Since then, it has become common for local governments and school divisions to recite a land acknowledgement stating that the event is taking place on the traditional First Nations lands.
In the Town and Country This Week's readership area, the Aspen View, Northern Gateway and Pembina Hills public school divisions read out acknowledgements before meetings, significant special events and professional development days. More recently, the Town of Westlock began the practice of a land acknowledgement for all council, committee of the whole and tri-council meetings last September.
The County of Barrhead, the Athabasca municipalities, and the Village of Boyle, as of yet, do not have a land acknowledgement statement, although the Town of Athabasca and Village of Clyde are currently in the process of crafting one.

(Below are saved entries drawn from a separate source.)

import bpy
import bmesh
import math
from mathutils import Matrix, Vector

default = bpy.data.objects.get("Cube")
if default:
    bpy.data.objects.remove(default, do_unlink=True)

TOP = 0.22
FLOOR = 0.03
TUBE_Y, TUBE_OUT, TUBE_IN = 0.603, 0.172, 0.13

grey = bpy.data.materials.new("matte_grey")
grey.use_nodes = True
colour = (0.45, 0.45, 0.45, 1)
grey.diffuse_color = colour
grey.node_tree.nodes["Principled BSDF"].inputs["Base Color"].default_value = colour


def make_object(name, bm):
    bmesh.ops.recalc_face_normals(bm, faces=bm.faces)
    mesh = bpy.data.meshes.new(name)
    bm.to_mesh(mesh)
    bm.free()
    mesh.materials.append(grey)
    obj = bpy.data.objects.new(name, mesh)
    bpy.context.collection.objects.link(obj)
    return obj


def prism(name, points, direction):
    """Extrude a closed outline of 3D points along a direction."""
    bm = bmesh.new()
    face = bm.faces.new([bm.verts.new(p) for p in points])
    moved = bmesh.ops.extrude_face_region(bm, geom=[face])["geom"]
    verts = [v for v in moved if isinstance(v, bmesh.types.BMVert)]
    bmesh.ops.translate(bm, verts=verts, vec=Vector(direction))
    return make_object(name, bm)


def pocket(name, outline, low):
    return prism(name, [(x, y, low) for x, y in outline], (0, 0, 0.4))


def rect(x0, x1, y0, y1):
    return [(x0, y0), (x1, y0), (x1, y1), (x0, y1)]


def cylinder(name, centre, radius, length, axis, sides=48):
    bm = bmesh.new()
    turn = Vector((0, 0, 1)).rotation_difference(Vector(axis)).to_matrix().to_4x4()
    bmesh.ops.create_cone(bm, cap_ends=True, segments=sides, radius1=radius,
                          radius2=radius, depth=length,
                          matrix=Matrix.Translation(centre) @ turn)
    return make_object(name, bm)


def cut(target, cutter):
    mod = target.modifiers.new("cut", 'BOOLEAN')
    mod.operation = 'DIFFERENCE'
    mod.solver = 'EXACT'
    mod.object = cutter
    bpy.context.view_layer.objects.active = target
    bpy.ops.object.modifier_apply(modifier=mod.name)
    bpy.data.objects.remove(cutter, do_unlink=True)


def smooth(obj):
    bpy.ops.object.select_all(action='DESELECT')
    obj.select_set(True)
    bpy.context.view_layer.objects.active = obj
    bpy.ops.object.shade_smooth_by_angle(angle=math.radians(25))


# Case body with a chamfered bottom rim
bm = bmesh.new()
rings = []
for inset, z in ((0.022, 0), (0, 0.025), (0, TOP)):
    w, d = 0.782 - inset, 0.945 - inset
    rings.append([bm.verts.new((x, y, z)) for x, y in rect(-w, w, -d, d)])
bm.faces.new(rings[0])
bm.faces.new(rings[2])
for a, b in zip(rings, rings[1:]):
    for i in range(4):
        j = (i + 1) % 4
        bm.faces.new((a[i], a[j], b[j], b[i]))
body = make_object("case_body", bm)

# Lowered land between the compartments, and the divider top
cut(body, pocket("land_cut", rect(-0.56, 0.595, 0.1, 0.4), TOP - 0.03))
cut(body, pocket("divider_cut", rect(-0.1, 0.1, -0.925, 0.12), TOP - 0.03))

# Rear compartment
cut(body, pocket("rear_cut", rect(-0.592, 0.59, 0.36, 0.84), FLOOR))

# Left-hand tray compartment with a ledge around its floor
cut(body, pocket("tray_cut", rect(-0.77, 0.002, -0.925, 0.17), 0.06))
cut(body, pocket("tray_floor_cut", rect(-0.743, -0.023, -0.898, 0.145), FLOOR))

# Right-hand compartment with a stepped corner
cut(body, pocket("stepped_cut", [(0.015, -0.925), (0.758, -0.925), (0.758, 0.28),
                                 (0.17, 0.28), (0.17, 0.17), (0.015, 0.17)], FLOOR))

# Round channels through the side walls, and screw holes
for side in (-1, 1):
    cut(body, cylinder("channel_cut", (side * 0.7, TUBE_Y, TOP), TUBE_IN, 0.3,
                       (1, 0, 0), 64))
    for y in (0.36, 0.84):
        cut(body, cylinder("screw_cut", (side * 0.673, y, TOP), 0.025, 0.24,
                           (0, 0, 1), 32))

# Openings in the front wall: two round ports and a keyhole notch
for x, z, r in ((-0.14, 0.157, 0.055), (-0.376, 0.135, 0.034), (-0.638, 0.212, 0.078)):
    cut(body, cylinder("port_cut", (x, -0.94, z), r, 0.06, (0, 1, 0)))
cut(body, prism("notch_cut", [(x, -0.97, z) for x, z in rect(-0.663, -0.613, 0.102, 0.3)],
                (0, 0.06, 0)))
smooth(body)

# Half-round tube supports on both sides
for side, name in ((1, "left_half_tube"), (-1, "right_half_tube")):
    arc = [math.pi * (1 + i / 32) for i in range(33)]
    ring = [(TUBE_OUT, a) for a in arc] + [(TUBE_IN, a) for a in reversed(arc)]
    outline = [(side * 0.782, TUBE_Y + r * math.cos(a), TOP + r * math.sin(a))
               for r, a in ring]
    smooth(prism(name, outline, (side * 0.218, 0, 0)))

Alexis Nakota Sioux Nation heritage and language department director Liz Letendre said she is pleased that McKenzie reached out to the community, saying the two communities have a long history starting when Barrhead was one of the First Nations' larger trading centres.
She also noted that many Alexis Nakota Sioux First Nation families came to Barrhead to help local farmers prepare their fields, helping to clear land and pick rocks.
However, in more recent years, the connection between the First Nation and the town is their mutual love of sports, especially baseball.
"I'm grateful Barrhead has acknowledged our community as one of the First Nations of Treaty 6," Letendre said. "It also makes us feel that we and friendship between our communities and peoples are important."
She added it also gives the First Nations an opportunity to educate Barrhead residents about the Alexis Nakota Sioux Nation.
"Not only our history but our ceremonies and connection to life," she said, adding she hoped the flag-raising ceremony was just the first of many similar meetings. "We have so many stories about our people that we can share."